"This repetitive, unproductive thinking, or "faux problem solving," is known in the field of psychiatry as "rumination."
According to Harvard's Rosenbaum, rumination plays a key role in mental health conditions like depression, addiction and obsessive-compulsive disorder, or OCD.
For Presley, the psilocybin experience caused his unhelpful rumination to cease. It knocked the critical, domineering voice in his head off-line. He glimpsed a level of self-acceptance and a sense of agency in his own life that he did not know was possible.
Charles Raison, a psychiatrist from the University of Wisconsin-Madison who specializes in depression, explains such experiences in Freudian terms. With the ego knocked offline, Freud's unconscious is given free rein to express itself, often revealing inner truths and deep insights that those taking the drugs might normally be blind to.
"The idea psychedelics liberate some of these powerfully valent, deeper emotional areas of the brain"the limbic areas involved in memory and emotion"to have their say is consistent with what people are reporting," says Raison, who also serves as director of clinical and translational research for Usona Institute, a nonprofit that is leading a clinical trial of psilocybin.

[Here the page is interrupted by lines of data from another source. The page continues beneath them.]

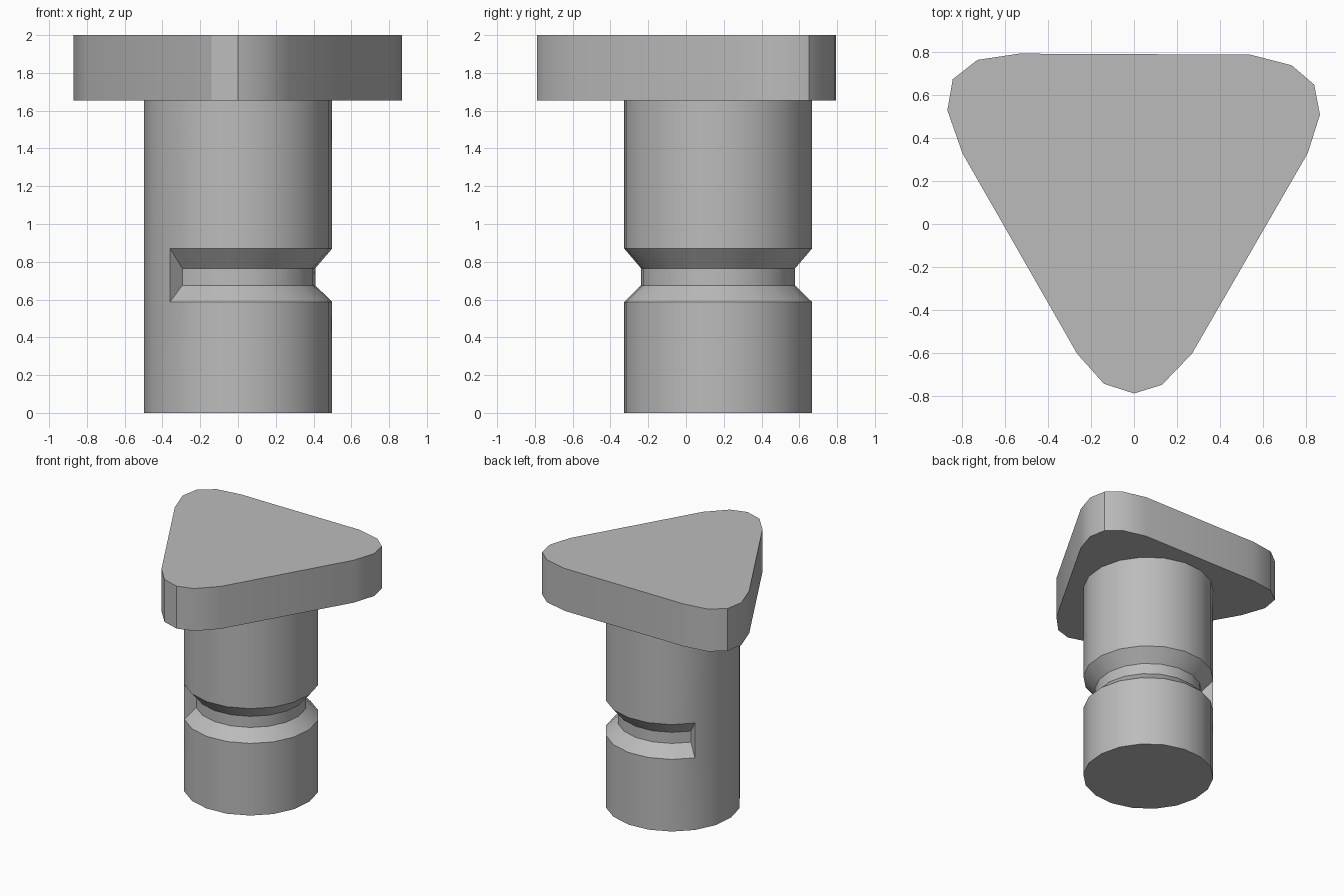
import bpy, bmesh
from math import radians, cos, sin
from mathutils import Vector

cube = bpy.data.objects.get("Cube")
if cube:
    bpy.data.objects.remove(cube)

steel = bpy.data.materials.new("plain_grey")
steel.use_nodes = True
steel.diffuse_color = (0.5, 0.5, 0.5, 1)
steel.node_tree.nodes["Principled BSDF"].inputs["Base Color"].default_value = (0.5, 0.5, 0.5, 1)

HEAD_Z, TOP_Z = 1.655, 2.0
AXIS = Vector((0, 0.17, 0))


def finish(bm, name):
    bmesh.ops.remove_doubles(bm, verts=bm.verts, dist=0.0005)
    bmesh.ops.recalc_face_normals(bm, faces=bm.faces)
    mesh = bpy.data.meshes.new(name)
    bm.to_mesh(mesh)
    bm.free()
    mesh.materials.append(steel)
    ob = bpy.data.objects.new(name, mesh)
    bpy.context.collection.objects.link(ob)
    bpy.ops.object.select_all(action='DESELECT')
    ob.select_set(True)
    bpy.context.view_layer.objects.active = ob
    bpy.ops.object.shade_smooth_by_angle(angle=radians(30))
    return ob


def at(r, z, deg):
    a = radians(deg)
    return AXIS + Vector((r * cos(a), r * sin(a), z))


def sweep(bm, profile, start, angle, steps):
    verts = [bm.verts.new(at(r, z, start)) for r, z in profile]
    edges = [bm.edges.new(pair) for pair in zip(verts, verts[1:])]
    bmesh.ops.spin(bm, geom=verts + edges, cent=AXIS, axis=(0, 0, 1),
                   angle=radians(angle), steps=steps)


# Shaft: a grooved sector and a plain sector, closed by the groove's end walls
notch = [(0.5, 0.587), (0.41, 0.675), (0.41, 0.765), (0.5, 0.87)]
bottom, top = [(0, 0), (0.5, 0)], [(0.5, HEAD_Z), (0, HEAD_Z)]
START, SWEEP = -136, 280
bm = bmesh.new()
sweep(bm, bottom + notch + top, START, SWEEP, 14)
sweep(bm, bottom + [notch[0], notch[-1]] + top, START + SWEEP, 360 - SWEEP, 4)
for deg in (START, START + SWEEP):
    bm.faces.new([bm.verts.new(at(r, z, deg)) for r, z in notch])
finish(bm, "grooved_shaft")

# Head: rounded triangular plate
outline = [(0, -0.79), (0.13, -0.75), (0.27, -0.605), (0.81, 0.33),
           (0.867, 0.51), (0.84, 0.65), (0.735, 0.74), (0.54, 0.79),
           (-0.38, 0.793), (-0.53, 0.795), (-0.73, 0.765), (-0.845, 0.675),
           (-0.87, 0.53), (-0.80, 0.33), (-0.265, -0.605), (-0.14, -0.745)]
bm = bmesh.new()
base = bm.faces.new([bm.verts.new((x, y, HEAD_Z)) for x, y in outline])
ext = bmesh.ops.extrude_face_region(bm, geom=[base], use_keep_orig=True)
raised = [g for g in ext["geom"] if isinstance(g, bmesh.types.BMVert)]
bmesh.ops.translate(bm, verts=raised, vec=(0, 0, TOP_Z - HEAD_Z))
finish(bm, "triangular_head")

"They are often overcome by these really, really powerful emotions that are surprising, as if they're coming from the outside but yet seem completely credible and utterly believable. These areas are liberated and get their day in court."
None of this, however, explains perhaps the most enduring mystery of these drugs"what Raison calls "the holy grail," and others have referred to as the "black box" or the "hand wave" in our current scientific understanding.
Many brain disorders are defined by a "narrowed mental and behavioral repertoire" that confines those who suffer from them to "suboptimal patterns" they cannot break out of," says Matthew Johnson, a professor of psychiatry and behavioral sciences at Johns Hopkins and one of the coauthors of the depression study Aaron Presley participated in.
These "suboptimal patterns" manifest as behaviors, such as ruminative thinking and a reflexive expectation that things will go badly, and they also manifest physically in abnormal brain activity.
Many mental health disorders are characterized by aberrant brain activity, in which populations of specialized neurons, known as circuits, get stuck in rigid communication patterns and lose the ability to communicate effectively with other brain circuits. The brain loses the flexibility and the nimbleness that would allow it to respond to and interpret new situations and react accordingly. We become sick."
lots more about the way they think it werks at the link